LaRoche has told the White Sox that he's stepping away from baseball with the intent of retiring, Colleen Kane of the Chicago Tribune reports. Apparently, he will wait a few days before making the decision official, but LaRoche referred to the matter as a personal issue. Back soreness has slowed LaRoche this spring in the wake of a disappointing 2015 campaign with the White Sox, and he'll forgo the final year of the two-year, $25 million deal he signed in November of 2014 if he does in fact decide to call it a career in the coming days.
LaRoche (back) said his swing is about 80 percent on Friday, the Chicago Tribune's Colleen Kane reports. He ran the bases, took groundballs and hit Friday, but it sounds like his back spasms are still limiting him at the plate. It is unclear when he will be able to return to the lineup, but it sounds like he is still at least a couple days away from being ready to face in-game pitching. He will have to earn at-bats this year, now that the White Sox have an excess of outfielders.
LaRoche (back spasms) was supposed to return to the White Sox's lineup Wednesday, but he will be out for a few more days, the Chicago Tribune reports. LaRoche was told at the beginning of camp that he will have to "earn" his at-bats this spring, but it is tough for him to earn them when he's stuck on the shelf. LaRoche may lose playing time this season anyway, with a crowded outfield likely to bleed into the DH slot.
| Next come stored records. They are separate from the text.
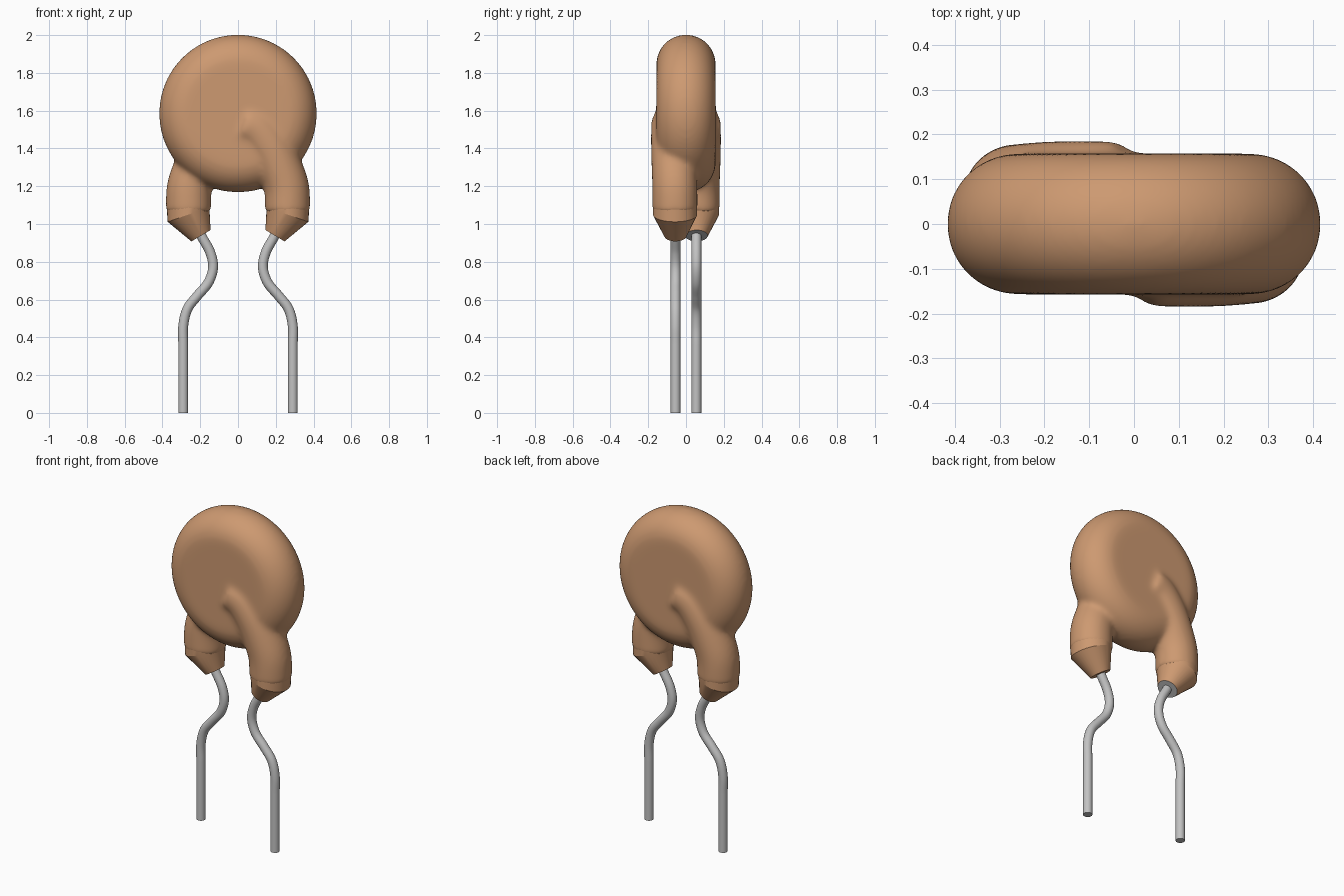
import bpy, bmesh, math
from mathutils import Vector

cube = bpy.data.objects.get("Cube")
if cube:
    bpy.data.objects.remove(cube, do_unlink=True)


def material(name, rgb, rough):
    m = bpy.data.materials.new(name)
    m.diffuse_color = (*rgb, 1)
    m.use_nodes = True
    bsdf = m.node_tree.nodes["Principled BSDF"]
    bsdf.inputs["Base Color"].default_value = (*rgb, 1)
    bsdf.inputs["Roughness"].default_value = rough
    return m


TAN = material("tan coating", (0.61, 0.32, 0.165), 0.5)
GREY = material("tinned wire grey", (0.54, 0.54, 0.54), 0.4)


def spline(pts, steps=8):
    """Catmull-Rom samples through (x, y, z, radius) points."""
    p = [Vector(q) for q in pts]
    p = [2 * p[0] - p[1]] + p + [2 * p[-1] - p[-2]]
    out = []
    for a, b, c, d in zip(p, p[1:], p[2:], p[3:]):
        for i in range(steps):
            t = i / steps
            out.append(0.5 * (2 * b + (c - a) * t + (2 * a - 5 * b + 4 * c - d) * t * t
                              + (3 * b - a - 3 * c + d) * t ** 3))
    return out + [p[-2]]


def sweep(bm, pts, side, segs=32):
    """Capped round tube along pts; side -1 turns it half round the z axis."""
    rings = []
    for i, q in enumerate(pts):
        t = (pts[min(i + 1, len(pts) - 1)] - pts[max(i - 1, 0)]).xyz
        t.y = 0
        t.normalize()
        u, v = Vector((t.z, 0, -t.x)), Vector((0, 1, 0))
        ring = []
        for k in range(segs):
            a = math.tau * k / segs
            c = q.xyz + q.w * (u * math.cos(a) + v * math.sin(a))
            ring.append(bm.verts.new((side * c.x, side * c.y, c.z)))
        rings.append(ring)
    for r0, r1 in zip(rings, rings[1:]):
        for k in range(segs):
            n = (k + 1) % segs
            bm.faces.new((r0[k], r0[n], r1[n], r1[k]))
    bm.faces.new(rings[0])
    bm.faces.new(rings[-1])


def disc(bm, radius, half, zc, segs=96):
    """Thick disc facing y with a fully rounded rim."""
    prof = [(0, -half)]
    for i in range(17):
        a = -math.pi / 2 + math.pi * i / 16
        prof.append((radius - half + half * math.cos(a), half * math.sin(a)))
    prof.append((0, half))
    verts = [bm.verts.new((r, y, zc)) for r, y in prof]
    edges = [bm.edges.new(e) for e in zip(verts, verts[1:])]
    bmesh.ops.spin(bm, geom=verts + edges, cent=(0, 0, zc), axis=(0, 1, 0),
                   angle=math.tau, steps=segs)
    bmesh.ops.remove_doubles(bm, verts=bm.verts, dist=1e-5)


def make(name, bm, mats, angle=None):
    bmesh.ops.recalc_face_normals(bm, faces=bm.faces)
    me = bpy.data.meshes.new(name)
    bm.to_mesh(me)
    bm.free()
    for m in mats:
        me.materials.append(m)
    ob = bpy.data.objects.new(name, me)
    bpy.context.collection.objects.link(ob)
    bpy.ops.object.select_all(action='DESELECT')
    ob.select_set(True)
    bpy.context.view_layer.objects.active = ob
    if angle:
        bpy.ops.object.shade_smooth_by_angle(angle=math.radians(angle))
    return ob


# Dipped body: disc and two coated legs melted together
bm = bmesh.new()
disc(bm, 0.418, 0.157, 1.585)
LEG = [(0.03, -0.069, 1.53, 0.117), (0.10, -0.069, 1.50, 0.117), (0.17, -0.068, 1.41, 0.118),
       (0.222, -0.064, 1.30, 0.119), (0.258, -0.059, 1.19, 0.12), (0.263, -0.058, 1.06, 0.12)]
for s in (1, -1):
    sweep(bm, spline(LEG), s)
body = make("coated_body", bm, [TAN])
rm = body.modifiers.new("Melt", 'REMESH')
rm.mode = 'VOXEL'
rm.voxel_size = 0.011
rm.use_smooth_shade = True
sm = body.modifiers.new("Soften", 'SMOOTH')
sm.factor = 0.5
sm.iterations = 24
bpy.ops.object.convert(target='MESH')
bpy.ops.object.shade_smooth()

# Tapered leg tips and bent wire leads
TIP = [Vector(p) for p in ((0.263, -0.058, 1.13, 0.117), (0.262, -0.058, 1.05, 0.117),
                           (0.196, -0.056, 0.938, 0.059))]
WIRE = [(0.225, -0.055, 1.00, 0.026), (0.190, -0.055, 0.93, 0.026), (0.147, -0.055, 0.85, 0.026),
        (0.132, -0.055, 0.77, 0.026), (0.157, -0.055, 0.69, 0.026), (0.215, -0.055, 0.62, 0.026),
        (0.268, -0.055, 0.55, 0.026), (0.29, -0.055, 0.46, 0.026), (0.29, -0.055, 0.36, 0.026)]
for s, side in ((1, "left"), (-1, "right")):
    bm = bmesh.new()
    sweep(bm, TIP, s)
    bm.faces.ensure_lookup_table()
    if s < 0:
        bm.faces[-1].material_index = 1  # bare end face
    make(side + "_leg_tip", bm, [TAN, GREY], 18)

    bm = bmesh.new()
    sweep(bm, spline(WIRE) + [Vector((0.29, -0.055, 0, 0.026))], s, 20)
    make(side + "_wire_lead", bm, [GREY], 40)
LaRoche (back) could lose playing time in the wake of the team's signing of Austin Jackson on Sunday, the Chicago Tribune reports. While Laroche does not play the outfield, Jackson's arrival will push one of the club's corner outfielders to the DH slot on a more regular basis. Jackson's starts figure to come most frequently against left-handed pitchers, and LaRoche might have sat against those starters anyway (he had a .383 OPS against left-handed pitchers in 2015).